Industry Super Australia (ISA) has challenged the Productivity Commission (PC) arguing that its key draft report on superannuation contains a “disconnect” between its key findings and policy recommendations, particularly around the under-performance of retail funds and self-managed superannuation funds (SMSFs).
As well, the ISA has argued that financial advisers should be held liable for the quality of the advice they provide around the establishment of SMSFs.
In a confronting submission responding to the PC draft report on Assessing Efficiency and Competitiveness in the superannuation industry, ISA said that while the PC had found that the main sources of underperformance lay in the retail, choice and SMSF segments, it had nonetheless insisted that insisted that “it is the industrial default segment (where most funds are operated on a not-for-profit basis) that requires radical change”.
It claimed that despite the strong performance of the industrial default safety net and the not-for-profit segment, rather than consider how to make what works perform even better, the draft report “recommends tearing-up present default arrangements and replacing them with an untested and high-risk alternative named ‘Assisted Employee Choice’ (AEC)”.
The ISA then claimed that, if implemented, the AEC would “substantially increase the risk that millions of employees will find themselves marketed, advised and sold into the very segments that the Draft Report has identified as poor performing: retail, choice and SMSFs”.

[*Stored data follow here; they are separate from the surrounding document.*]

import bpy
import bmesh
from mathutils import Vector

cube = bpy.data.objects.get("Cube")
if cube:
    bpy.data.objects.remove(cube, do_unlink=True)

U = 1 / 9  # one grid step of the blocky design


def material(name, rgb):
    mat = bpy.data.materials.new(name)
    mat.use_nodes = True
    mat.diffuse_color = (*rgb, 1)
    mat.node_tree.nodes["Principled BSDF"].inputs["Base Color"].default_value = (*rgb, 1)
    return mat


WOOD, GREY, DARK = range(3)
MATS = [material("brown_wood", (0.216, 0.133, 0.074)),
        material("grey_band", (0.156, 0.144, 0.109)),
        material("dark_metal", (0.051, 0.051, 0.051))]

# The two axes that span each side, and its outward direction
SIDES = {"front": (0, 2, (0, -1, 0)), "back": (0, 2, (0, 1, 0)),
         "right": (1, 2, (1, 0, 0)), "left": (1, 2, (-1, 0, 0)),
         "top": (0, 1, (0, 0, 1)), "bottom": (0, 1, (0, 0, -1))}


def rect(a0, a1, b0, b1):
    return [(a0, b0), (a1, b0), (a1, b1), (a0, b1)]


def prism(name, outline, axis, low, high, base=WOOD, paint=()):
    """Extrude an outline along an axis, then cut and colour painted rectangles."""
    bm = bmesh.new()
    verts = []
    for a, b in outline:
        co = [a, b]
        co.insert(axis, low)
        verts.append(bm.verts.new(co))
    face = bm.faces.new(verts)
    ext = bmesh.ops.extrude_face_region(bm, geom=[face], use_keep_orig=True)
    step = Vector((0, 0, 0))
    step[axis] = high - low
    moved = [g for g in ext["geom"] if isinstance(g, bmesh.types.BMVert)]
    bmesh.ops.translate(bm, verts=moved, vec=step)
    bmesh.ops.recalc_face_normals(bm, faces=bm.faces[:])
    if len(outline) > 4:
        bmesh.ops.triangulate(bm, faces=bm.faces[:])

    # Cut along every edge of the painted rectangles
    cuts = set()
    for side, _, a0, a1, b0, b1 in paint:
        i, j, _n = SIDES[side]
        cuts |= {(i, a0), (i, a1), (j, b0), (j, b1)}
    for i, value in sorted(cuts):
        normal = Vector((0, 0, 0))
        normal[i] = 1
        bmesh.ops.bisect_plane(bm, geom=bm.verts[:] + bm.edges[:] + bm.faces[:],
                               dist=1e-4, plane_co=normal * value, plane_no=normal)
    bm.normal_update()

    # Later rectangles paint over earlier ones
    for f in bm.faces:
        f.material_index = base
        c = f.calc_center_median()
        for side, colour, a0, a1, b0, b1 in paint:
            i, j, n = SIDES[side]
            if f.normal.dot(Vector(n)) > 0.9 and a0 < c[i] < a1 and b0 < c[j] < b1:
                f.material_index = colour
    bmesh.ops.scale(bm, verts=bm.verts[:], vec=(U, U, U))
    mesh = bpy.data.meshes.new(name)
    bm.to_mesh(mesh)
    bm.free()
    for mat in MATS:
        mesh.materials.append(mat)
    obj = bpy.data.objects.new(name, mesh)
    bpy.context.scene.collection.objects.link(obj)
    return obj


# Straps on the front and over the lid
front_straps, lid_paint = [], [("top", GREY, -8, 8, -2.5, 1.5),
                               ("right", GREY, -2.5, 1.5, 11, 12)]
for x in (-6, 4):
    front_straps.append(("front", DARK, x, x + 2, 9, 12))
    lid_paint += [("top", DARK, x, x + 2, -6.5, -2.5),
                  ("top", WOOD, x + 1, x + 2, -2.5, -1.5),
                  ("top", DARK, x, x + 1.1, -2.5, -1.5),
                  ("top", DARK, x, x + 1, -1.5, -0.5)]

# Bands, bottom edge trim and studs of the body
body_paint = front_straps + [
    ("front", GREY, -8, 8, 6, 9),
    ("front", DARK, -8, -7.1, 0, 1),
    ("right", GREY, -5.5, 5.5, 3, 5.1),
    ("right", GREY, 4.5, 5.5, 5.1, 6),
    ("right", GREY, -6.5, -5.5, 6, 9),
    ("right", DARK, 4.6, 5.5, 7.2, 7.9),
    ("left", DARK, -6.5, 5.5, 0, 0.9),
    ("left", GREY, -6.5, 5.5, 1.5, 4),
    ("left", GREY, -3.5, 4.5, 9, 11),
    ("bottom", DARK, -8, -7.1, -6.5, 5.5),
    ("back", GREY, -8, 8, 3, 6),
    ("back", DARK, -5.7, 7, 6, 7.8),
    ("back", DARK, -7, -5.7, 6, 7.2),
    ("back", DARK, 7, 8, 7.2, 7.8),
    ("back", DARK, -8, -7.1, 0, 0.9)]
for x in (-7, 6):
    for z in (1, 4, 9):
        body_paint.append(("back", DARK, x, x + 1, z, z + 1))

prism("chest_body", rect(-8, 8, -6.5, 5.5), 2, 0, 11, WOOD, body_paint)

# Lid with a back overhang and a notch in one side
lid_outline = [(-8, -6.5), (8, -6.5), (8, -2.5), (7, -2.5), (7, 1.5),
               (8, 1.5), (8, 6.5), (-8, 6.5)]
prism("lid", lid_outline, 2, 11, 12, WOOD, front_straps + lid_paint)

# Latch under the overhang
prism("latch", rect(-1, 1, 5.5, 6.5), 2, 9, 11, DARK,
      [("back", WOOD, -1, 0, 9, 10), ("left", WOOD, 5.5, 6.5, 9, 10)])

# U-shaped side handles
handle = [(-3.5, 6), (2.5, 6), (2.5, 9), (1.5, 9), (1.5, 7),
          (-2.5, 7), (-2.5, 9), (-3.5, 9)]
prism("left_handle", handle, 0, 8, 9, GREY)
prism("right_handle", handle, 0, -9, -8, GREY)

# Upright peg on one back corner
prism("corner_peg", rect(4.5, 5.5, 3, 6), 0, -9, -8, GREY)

“The Draft Report’s apparent willingness to tolerate underperformance in the retail, choice and SMSF sectors indicates that the Inquiry does not understand what the superannuation system is for,” the ISA said. “Contributions were mandated in 1992 for social policy purposes: to increase future retirement incomes for all, and to allow future governments to allocate more resources to other social needs. In this context, the performance of all parts of the superannuation system should be a public policy priority.”

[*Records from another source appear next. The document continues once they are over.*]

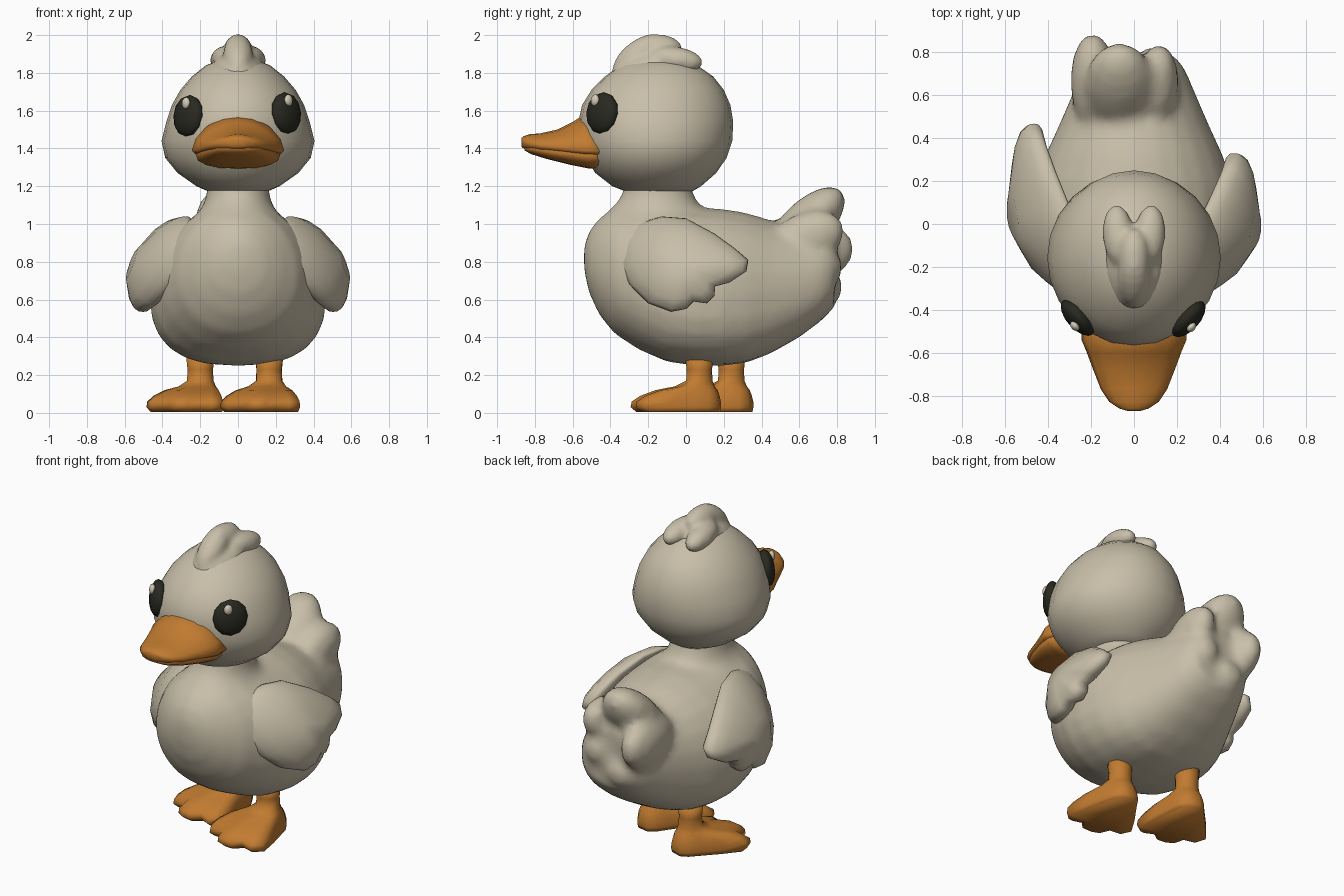
import bpy, bmesh
from math import sin, cos, pi, radians
from mathutils import Vector, Matrix

cube = bpy.data.objects.get("Cube")
if cube:
    bpy.data.objects.remove(cube)


def material(name, rgb):
    m = bpy.data.materials.new(name)
    m.use_nodes = True
    m.diffuse_color = (*rgb, 1)
    bsdf = m.node_tree.nodes["Principled BSDF"]
    bsdf.inputs["Base Color"].default_value = (*rgb, 1)
    bsdf.inputs["Roughness"].default_value = 0.9
    return m


CREAM = material("cream_feathers", (0.58, 0.52, 0.395))
ORANGE = material("orange_skin", (0.54, 0.2, 0.03))
DARK = material("dark_eye", (0.022, 0.022, 0.015))
GLINT = material("pale_glint", (0.64, 0.59, 0.47))


def finish(name, bm, mat):
    bmesh.ops.recalc_face_normals(bm, faces=bm.faces)
    mesh = bpy.data.meshes.new(name)
    bm.to_mesh(mesh)
    bm.free()
    mesh.shade_smooth()
    mesh.materials.append(mat)
    ob = bpy.data.objects.new(name, mesh)
    bpy.context.collection.objects.link(ob)
    return ob


def blend(ob, voxel, repeats):
    """Melt overlapping lumps into one soft skin."""
    r = ob.modifiers.new("merge", "REMESH")
    r.mode, r.voxel_size, r.use_smooth_shade = "VOXEL", voxel, True
    s = ob.modifiers.new("soften", "SMOOTH")
    s.factor, s.iterations = 0.5, repeats


def loft(bm, rings):
    rows = [[bm.verts.new(p) for p in ring] for ring in rings]
    for a, b in zip(rows, rows[1:]):
        for i in range(len(a)):
            j = (i + 1) % len(a)
            bm.faces.new((a[i], a[j], b[j], b[i]))
    bm.faces.new(rows[0])
    bm.faces.new(rows[-1])


def flat_ring(z, front, back, half, n=20):
    """Horizontal ellipse between two depths."""
    cy, ry = (front + back) / 2, (back - front) / 2
    return [Vector((half * cos(2 * pi * i / n), cy + ry * sin(2 * pi * i / n), z))
            for i in range(n)]


def upright_ring(y, low, mid, high, half, p_low=1, p_high=1, n=24):
    """Upright rounded section, widest at height mid."""
    pts = []
    for i in range(n):
        a = 2 * pi * i / n
        c, s = cos(a), sin(a)
        p = p_high if s > 0 else p_low
        x = half * (1 if c > 0 else -1) * abs(c) ** p
        z = mid + (high - mid if s > 0 else mid - low) * (1 if s > 0 else -1) * abs(s) ** p
        pts.append(Vector((x, y, z)))
    return pts


def lump(bm, a, b, wide, thick):
    """Egg shape running from point a to point b."""
    a, b = Vector(a), Vector(b)
    d = b - a
    z = d.normalized()
    x = Vector((1, 0, 0))
    x = (x - z * x.dot(z)).normalized()
    rot = Matrix((x, z.cross(x), z)).transposed().to_4x4()
    mat = Matrix.Translation((a + b) / 2) @ rot @ Matrix.Diagonal((wide, thick, d.length / 2, 1))
    bmesh.ops.create_uvsphere(bm, u_segments=14, v_segments=9, radius=1, matrix=mat)


# Body, neck and tail feathers
bm = bmesh.new()
loft(bm, [upright_ring(y, lo, lo + (hi - lo) * 0.46, hi, w, p, 1) for y, lo, hi, w, p in (
    (-0.54, 0.76, 0.88, 0.05, 1), (-0.515, 0.64, 0.96, 0.14, 1), (-0.46, 0.52, 1.03, 0.23, 1),
    (-0.38, 0.42, 1.09, 0.32, 0.95), (-0.25, 0.335, 1.12, 0.395, 0.88),
    (-0.1, 0.27, 1.11, 0.45, 0.8), (0.05, 0.25, 1.09, 0.47, 0.77), (0.2, 0.25, 1.08, 0.455, 0.75),
    (0.32, 0.265, 1.06, 0.415, 0.75), (0.45, 0.315, 1.02, 0.355, 0.76),
    (0.6, 0.4, 0.98, 0.29, 0.78), (0.72, 0.49, 0.96, 0.24, 0.8), (0.785, 0.56, 0.94, 0.19, 0.85))])
loft(bm, [flat_ring(z, f, b, h) for z, f, b, h in (
    (0.9, -0.5, 0.2, 0.3), (1.03, -0.45, 0.12, 0.225), (1.12, -0.36, 0.06, 0.175),
    (1.18, -0.33, 0.03, 0.165), (1.3, -0.33, 0.03, 0.16))])
for a, b, wide, thick in (
        ((-0.06, 0.44, 0.8), (-0.07, 0.825, 1.18), 0.17, 0.13),
        ((-0.18, 0.42, 0.83), (-0.195, 0.89, 0.88), 0.11, 0.17),
        ((0.1, 0.45, 0.85), (0.12, 0.835, 1.0), 0.1, 0.14),
        ((0.08, 0.45, 0.75), (0.1, 0.83, 0.78), 0.12, 0.15),
        ((-0.06, 0.4, 0.66), (-0.08, 0.83, 0.67), 0.17, 0.15)):
    lump(bm, a, b, wide, thick)
blend(finish("body", bm, CREAM), 0.028, 5)

# Head
bm = bmesh.new()
loft(bm, [flat_ring(z, f, b, h, 24) for z, f, b, h in (
    (1.165, -0.3, 0.02, 0.14), (1.2, -0.39, 0.08, 0.22), (1.27, -0.48, 0.16, 0.32),
    (1.35, -0.53, 0.215, 0.385), (1.44, -0.56, 0.245, 0.405), (1.54, -0.57, 0.25, 0.38),
    (1.63, -0.55, 0.235, 0.35), (1.71, -0.5, 0.2, 0.305), (1.78, -0.43, 0.145, 0.245),
    (1.84, -0.35, 0.06, 0.17), (1.875, -0.26, -0.03, 0.08))])
finish("head", bm, CREAM)

# Crest of three curls on a soft base
bm = bmesh.new()
lump(bm, (0, -0.4, 1.78), (0, 0, 1.87), 0.14, 0.085)
lump(bm, (0, -0.38, 1.79), (0, -0.13, 1.99), 0.08, 0.08)
lump(bm, (0, -0.29, 1.925), (0, -0.02, 1.93), 0.075, 0.078)
for s in (-1, 1):
    lump(bm, (s * 0.06, -0.2, 1.89), (s * 0.085, 0.09, 1.85), 0.075, 0.07)
blend(finish("crest", bm, CREAM), 0.016, 5)

# Bill: upper part overhangs the lower part
bm = bmesh.new()
loft(bm, [upright_ring(y, lo, lo + 0.035, hi, w, 0.8, 1.15, 16) for y, lo, hi, w in (
    (-0.44, 1.35, 1.53, 0.24), (-0.54, 1.355, 1.58, 0.245), (-0.6, 1.36, 1.54, 0.22),
    (-0.68, 1.37, 1.5, 0.19), (-0.77, 1.38, 1.48, 0.155), (-0.83, 1.39, 1.475, 0.115),
    (-0.86, 1.4, 1.465, 0.07), (-0.872, 1.41, 1.455, 0.03))])
finish("upper_bill", bm, ORANGE)
bm = bmesh.new()
loft(bm, [upright_ring(y, lo, 1.38 + d, 1.41 + d, w, 0.8, 0.85, 16) for y, lo, d, w in (
    (-0.44, 1.29, -0.01, 0.21), (-0.52, 1.295, -0.01, 0.225), (-0.62, 1.315, 0, 0.2),
    (-0.74, 1.345, 0.01, 0.155), (-0.82, 1.37, 0.02, 0.11), (-0.855, 1.39, 0.02, 0.05))])
finish("lower_bill", bm, ORANGE)

# Eyes with a small glint
for side, s, shift in (("left", 1, (0, 0, 0.005)), ("right", -1, (0.008, 0.006, -0.01))):
    normal = Vector((s * 0.74, -0.66, 0.1))
    for part, mat, at, size in (
            ("eye", DARK, (0.255, -0.443, 1.582), (0.105, 0.112, 0.05)),
            ("eye_glint", GLINT, (0.268, -0.482, 1.65), (0.026, 0.032, 0.018))):
        bm = bmesh.new()
        spot = Vector(at) + Vector(shift)
        spot.x *= s
        m = (Matrix.Translation(spot) @ normal.to_track_quat("Z", "Y").to_matrix().to_4x4()
             @ Matrix.Diagonal((*size, 1)))
        bmesh.ops.create_uvsphere(bm, u_segments=12, v_segments=8, radius=1, matrix=m)
        finish(side + "_" + part, bm, mat)

# Wings: a padded feather outline bent around the flank
WING = [(-0.34, 0.92), (-0.26, 1.0), (-0.13, 1.04), (0, 1.03), (0.15, 0.95), (0.26, 0.87),
        (0.33, 0.81), (0.32, 0.75), (0.23, 0.69), (0.155, 0.67), (0.15, 0.62), (0.11, 0.58),
        (0.04, 0.59), (0, 0.55), (-0.08, 0.535), (-0.2, 0.58), (-0.3, 0.68), (-0.36, 0.8)]


def wing_point(s, stretch, y, z, offset):
    x = 0.515 - 1.6 * max(0, z - 0.68) ** 2 - (1.8 if y < 0 else 0.2) * y * y + offset
    return Vector((s * x, -0.36 + (y + 0.36) * stretch, z))


for side, s, stretch in (("left", 1, 1.0), ("right", -1, 1.2)):
    bm = bmesh.new()
    rings = []
    for k in range(9):
        t = max(-0.97, min(0.97, -1 + k / 4))
        grow = (1 - abs(t) ** 3) ** 0.5
        rings.append([wing_point(s, stretch, -0.02 + (y + 0.02) * grow,
                                 0.78 + (z - 0.78) * grow, 0.083 * t) for y, z in WING])
    loft(bm, rings)
    finish(side + "_wing", bm, CREAM)

# Webbed feet, each rising into its leg
HALF_FOOT = [(0, -0.37), (0.05, -0.36), (0.09, -0.3), (0.17, -0.31), (0.215, -0.25),
             (0.165, -0.12), (0.11, 0), (0.08, 0.07), (0.04, 0.11)]
FOOT = HALF_FOOT + [(-x, y) for x, y in reversed(HALF_FOOT[1:])]
for side, at, turn in (("left", (0.165, 0.07), -11), ("right", (-0.2, 0.24), -19)):
    place = Matrix.Translation((*at, 0)) @ Matrix.Rotation(radians(turn), 4, "Z")
    rings = []
    for z, mix, radius in ((0.006, 0.1, 0.07), (0.03, 0, 0.07), (0.06, 0.02, 0.07),
                           (0.09, 0.17, 0.07), (0.12, 0.45, 0.075), (0.14, 0.8, 0.075),
                           (0.17, 1, 0.07), (0.23, 1, 0.068), (0.3, 1, 0.075)):
        ring = []
        for i, (x, y) in enumerate(FOOT):
            a = 2 * pi * i / len(FOOT) - pi / 2
            p = Vector((x, y, z)).lerp(Vector((radius * cos(a), radius * sin(a), z)), mix)
            ring.append(place @ p)
        rings.append(ring)
    bm = bmesh.new()
    loft(bm, rings)
    finish(side + "_foot", bm, ORANGE)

The ISA submission went on to argue that the Choice and SMSF sector required substantial reform if they were to be maintained in a credible system.
“To protect members from being sold out of the industrial safety net, products that wish to solicit default members must meet a member best interest threshold. This would be a ‘better-off test’ in which the trustee of the incoming assets must make a reasonable determination that the member would better-off financially if they joined the non-FWC reviewed product(s) being offered,” it said.
“Separately, non-FWC approved funds could be subject to an ‘earned-profits’ requirement in which it (or the average fund member) must attain above-median net returns for a specified period before it was allowed to pay profits to shareholders while soliciting default members.”
“SMSF formation should be subject to much stronger regulation: (1) Formation should be pursuant to the recommendation of an independent, licensed financial advisor; (2) The advisor’s recommendation should be subject to liability for the quality of the advice, accuracy of the representations therein, and for the sufficiency of the process by which the advice was prepared (however, satisfactory process would not excuse poor quality advice or misleading statements or omissions), and (3) SMSFs could only be formed with a sufficient starting minimum balance amount, that would be indexed.”